The 1930s was a defining decade for the United States; the Dust Bowl swept across the nation’s prairies, and the decade was bookended by the crash of the stock market in 1929 and the beginning of America’s involvement in World War II in 1941. The families who held onto their farming and ranching operations during the thirties were strong, hearty, and rare. While less impacted by dust and drought than eastern Colorado or Nebraska, northwest Colorado saw its fair share of families forced to sell their ranching operations due to the economic fallout. Today, what is known as the Knott Home Place, located south of Steamboat Springs, was one such property. Luckily, it landed in loving hands.
In 1936, Courtney and Emma Ives traded their ranch in Steamboat to purchase a ranch south of town. The Ives’ primarily used the new property to raise sheep, but their background was in breeding and selling draft horses. Automobiles certainly existed in 1936, but ranch work in the mountains, and particularly feeding livestock in deep winter snow, required the use of original horse power. Finding early success on the ranch, Courtney and Emma slowly expanded their operation to include neighboring property. Eventually, they would even work with the U.S. Forest Service to lease public land to summer their sheep on. The lease was on Storm Mountain, what we know today as Mt. Werner and the Steamboat Ski Area. Imagine, instead of hikers and bikers dotting the slopes like they do today, ewes and lambs were spotted grazing along the mountain in the summertime. The Steamboat gondola and mid-mountain lodges certainly weren’t in place back then!
In addition to expanding their property, Courtney and Emma would also watch their family expand on the ranch. Together, they would pave the way for two daughters, multiple grandchildren, great-grandchildren, and even great-great grandchildren to call the Knott Ranch home. Courtney and Emma’s daughter, Doris, would eventually marry local rancher Dan Knott, and they would be the first generation to take over management of the property, and with it, a name change. The Knott Home Place was now the ranch’s official designation.
Today, while the Knott family still raises market lambs in the summer, the ranch is primarily a cow-calf operation with enough native grass hay produced on the property to sustain the herd through the long Routt County Winters. Three-year-old Ella Mae Knott (named after Dan Knott’s mother) and her one year old brother, Collin, follow four generations before them on the Knott Ranch. This is the property that their father and grandfather grew up on and where two sets of their great grandparents are buried. While Ella is only three, she still gets taken along to move cattle and monitor irrigation. She particularly enjoys calving season, when a cold calf might have to call the family mudroom home for a night.
To ensure that this place and what it represents will be available for Ella and Collin, and the sixth, seventh, and eighth generations of their family, the Knotts decided a conservation easement was the right tool to conserve their ranch and their family heritage.
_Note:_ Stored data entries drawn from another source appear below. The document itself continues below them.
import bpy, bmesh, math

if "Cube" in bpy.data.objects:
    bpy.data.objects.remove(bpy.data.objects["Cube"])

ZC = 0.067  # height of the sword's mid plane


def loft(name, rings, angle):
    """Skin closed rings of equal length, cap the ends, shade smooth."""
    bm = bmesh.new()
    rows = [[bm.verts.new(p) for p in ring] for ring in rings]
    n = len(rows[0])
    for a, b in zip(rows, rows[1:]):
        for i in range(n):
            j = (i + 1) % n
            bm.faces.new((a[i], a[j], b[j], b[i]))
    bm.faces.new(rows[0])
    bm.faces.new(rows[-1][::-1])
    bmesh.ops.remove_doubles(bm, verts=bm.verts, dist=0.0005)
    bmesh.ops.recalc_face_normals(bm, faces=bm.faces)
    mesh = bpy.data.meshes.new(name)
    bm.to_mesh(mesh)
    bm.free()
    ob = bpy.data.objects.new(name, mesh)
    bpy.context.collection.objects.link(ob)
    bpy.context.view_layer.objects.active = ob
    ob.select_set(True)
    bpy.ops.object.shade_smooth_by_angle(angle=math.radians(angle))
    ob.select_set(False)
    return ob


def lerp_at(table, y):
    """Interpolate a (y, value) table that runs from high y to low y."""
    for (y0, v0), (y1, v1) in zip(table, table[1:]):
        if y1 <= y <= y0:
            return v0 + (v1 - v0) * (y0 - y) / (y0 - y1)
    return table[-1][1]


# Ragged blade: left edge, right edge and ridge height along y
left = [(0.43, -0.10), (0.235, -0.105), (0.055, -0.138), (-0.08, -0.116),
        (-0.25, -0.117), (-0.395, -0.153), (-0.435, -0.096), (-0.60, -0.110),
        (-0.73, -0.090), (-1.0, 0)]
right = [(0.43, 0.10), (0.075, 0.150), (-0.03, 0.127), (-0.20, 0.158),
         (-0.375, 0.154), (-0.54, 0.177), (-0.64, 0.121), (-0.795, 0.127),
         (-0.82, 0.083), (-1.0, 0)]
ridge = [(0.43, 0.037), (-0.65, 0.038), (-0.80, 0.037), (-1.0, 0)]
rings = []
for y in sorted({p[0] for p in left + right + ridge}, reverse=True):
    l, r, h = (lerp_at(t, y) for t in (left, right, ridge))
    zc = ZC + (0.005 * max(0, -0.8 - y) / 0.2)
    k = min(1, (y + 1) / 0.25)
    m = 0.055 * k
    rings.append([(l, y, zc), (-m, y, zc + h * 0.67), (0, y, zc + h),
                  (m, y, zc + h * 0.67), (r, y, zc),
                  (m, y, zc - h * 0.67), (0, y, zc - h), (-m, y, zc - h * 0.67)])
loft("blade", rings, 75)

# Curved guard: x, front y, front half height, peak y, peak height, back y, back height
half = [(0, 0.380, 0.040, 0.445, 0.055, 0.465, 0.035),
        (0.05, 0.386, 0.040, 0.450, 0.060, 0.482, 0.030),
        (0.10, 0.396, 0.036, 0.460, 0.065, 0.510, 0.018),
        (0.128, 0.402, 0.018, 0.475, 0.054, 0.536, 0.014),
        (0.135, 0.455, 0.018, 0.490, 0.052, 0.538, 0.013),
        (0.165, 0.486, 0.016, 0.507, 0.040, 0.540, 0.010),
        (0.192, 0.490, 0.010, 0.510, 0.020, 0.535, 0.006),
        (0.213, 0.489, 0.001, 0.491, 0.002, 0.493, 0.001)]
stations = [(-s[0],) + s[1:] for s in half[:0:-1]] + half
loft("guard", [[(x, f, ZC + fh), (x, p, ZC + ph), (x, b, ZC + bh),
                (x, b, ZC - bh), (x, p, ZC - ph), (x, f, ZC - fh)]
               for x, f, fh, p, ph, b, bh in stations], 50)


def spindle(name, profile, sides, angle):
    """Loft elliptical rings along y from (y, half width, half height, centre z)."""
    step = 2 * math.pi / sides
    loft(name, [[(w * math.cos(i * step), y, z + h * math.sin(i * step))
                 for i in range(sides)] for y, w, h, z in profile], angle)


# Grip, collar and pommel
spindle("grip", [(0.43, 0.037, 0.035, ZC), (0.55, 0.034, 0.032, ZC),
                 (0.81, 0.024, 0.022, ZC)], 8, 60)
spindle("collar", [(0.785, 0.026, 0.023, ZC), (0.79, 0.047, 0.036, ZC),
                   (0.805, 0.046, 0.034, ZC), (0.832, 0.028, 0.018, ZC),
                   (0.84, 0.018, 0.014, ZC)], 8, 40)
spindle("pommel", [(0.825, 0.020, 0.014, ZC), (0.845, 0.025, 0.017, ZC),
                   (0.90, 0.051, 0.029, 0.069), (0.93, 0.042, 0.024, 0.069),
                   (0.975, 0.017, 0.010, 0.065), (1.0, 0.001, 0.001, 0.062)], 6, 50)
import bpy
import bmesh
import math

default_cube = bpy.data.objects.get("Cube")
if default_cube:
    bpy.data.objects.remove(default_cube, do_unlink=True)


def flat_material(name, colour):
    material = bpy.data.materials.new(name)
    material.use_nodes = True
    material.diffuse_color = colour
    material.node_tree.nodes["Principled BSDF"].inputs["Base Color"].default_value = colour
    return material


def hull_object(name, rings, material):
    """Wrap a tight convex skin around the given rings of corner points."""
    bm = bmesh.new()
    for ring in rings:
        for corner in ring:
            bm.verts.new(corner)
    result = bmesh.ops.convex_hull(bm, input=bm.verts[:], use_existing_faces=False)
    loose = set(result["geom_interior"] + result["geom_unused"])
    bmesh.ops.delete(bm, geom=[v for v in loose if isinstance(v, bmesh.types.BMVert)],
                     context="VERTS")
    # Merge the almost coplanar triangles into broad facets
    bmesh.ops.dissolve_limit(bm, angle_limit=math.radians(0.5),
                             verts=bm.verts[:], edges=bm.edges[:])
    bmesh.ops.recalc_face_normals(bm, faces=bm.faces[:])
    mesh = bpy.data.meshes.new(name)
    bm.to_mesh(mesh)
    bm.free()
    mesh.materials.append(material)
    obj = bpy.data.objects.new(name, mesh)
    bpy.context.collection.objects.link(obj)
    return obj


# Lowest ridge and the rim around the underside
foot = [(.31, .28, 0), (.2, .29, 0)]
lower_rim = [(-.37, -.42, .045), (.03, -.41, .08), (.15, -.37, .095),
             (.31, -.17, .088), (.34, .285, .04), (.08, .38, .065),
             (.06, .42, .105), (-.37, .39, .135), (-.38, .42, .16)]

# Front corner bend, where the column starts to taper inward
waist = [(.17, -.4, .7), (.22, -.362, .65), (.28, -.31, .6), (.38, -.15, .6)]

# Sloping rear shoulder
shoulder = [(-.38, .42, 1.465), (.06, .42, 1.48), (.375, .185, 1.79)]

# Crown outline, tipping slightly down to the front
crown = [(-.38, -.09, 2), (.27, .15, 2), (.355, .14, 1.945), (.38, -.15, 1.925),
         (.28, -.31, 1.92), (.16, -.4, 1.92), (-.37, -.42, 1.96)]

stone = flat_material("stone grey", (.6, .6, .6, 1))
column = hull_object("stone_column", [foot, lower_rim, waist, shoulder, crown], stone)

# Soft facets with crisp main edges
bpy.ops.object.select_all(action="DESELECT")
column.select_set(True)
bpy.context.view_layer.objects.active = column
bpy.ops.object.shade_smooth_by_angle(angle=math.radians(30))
Over the course of several years, and in partnership with the Colorado Cattlemen’s Agricultural Land Trust (CCALT), the family conserved 1,940 acres of their property, forever protecting the land and water that Courtney and Emma were drawn to so long ago; and honoring the blood, sweat, tears, and effort that multiple generations of their family have invested in the land since.
Properties like the Knott Ranch are particularly special to CCALT because they connect conservation to people in a way that not all conservation projects can. By placing their ranch in a conservation easement, the Knott family will not only leave a legacy of land in Routt County, but they will also leave a legacy of family and a chance for others to follow in the their footsteps and carry on this ever-threatened way of life.
“In 2036, we want to see this property become a Centennial Ranch. We want to raise the fifth generation on this ranch and give them the opportunity to connect a sense of self with a sense of place. They will face their own challenges when it comes time for them to run this operation. But for the foreseeable future, we feel we have the ranch in a stable position.” – Tyler Knott (Ella and Collin’s dad)
*To receive a Centennial Farm or Ranch classification, a property must be a working farm or ranch and must have remained in the same family continuously for 100 years or more.
**Routt County is a conservation priority for CCALT, and to date, the land trust has conserved more than 32,000 acres in the county.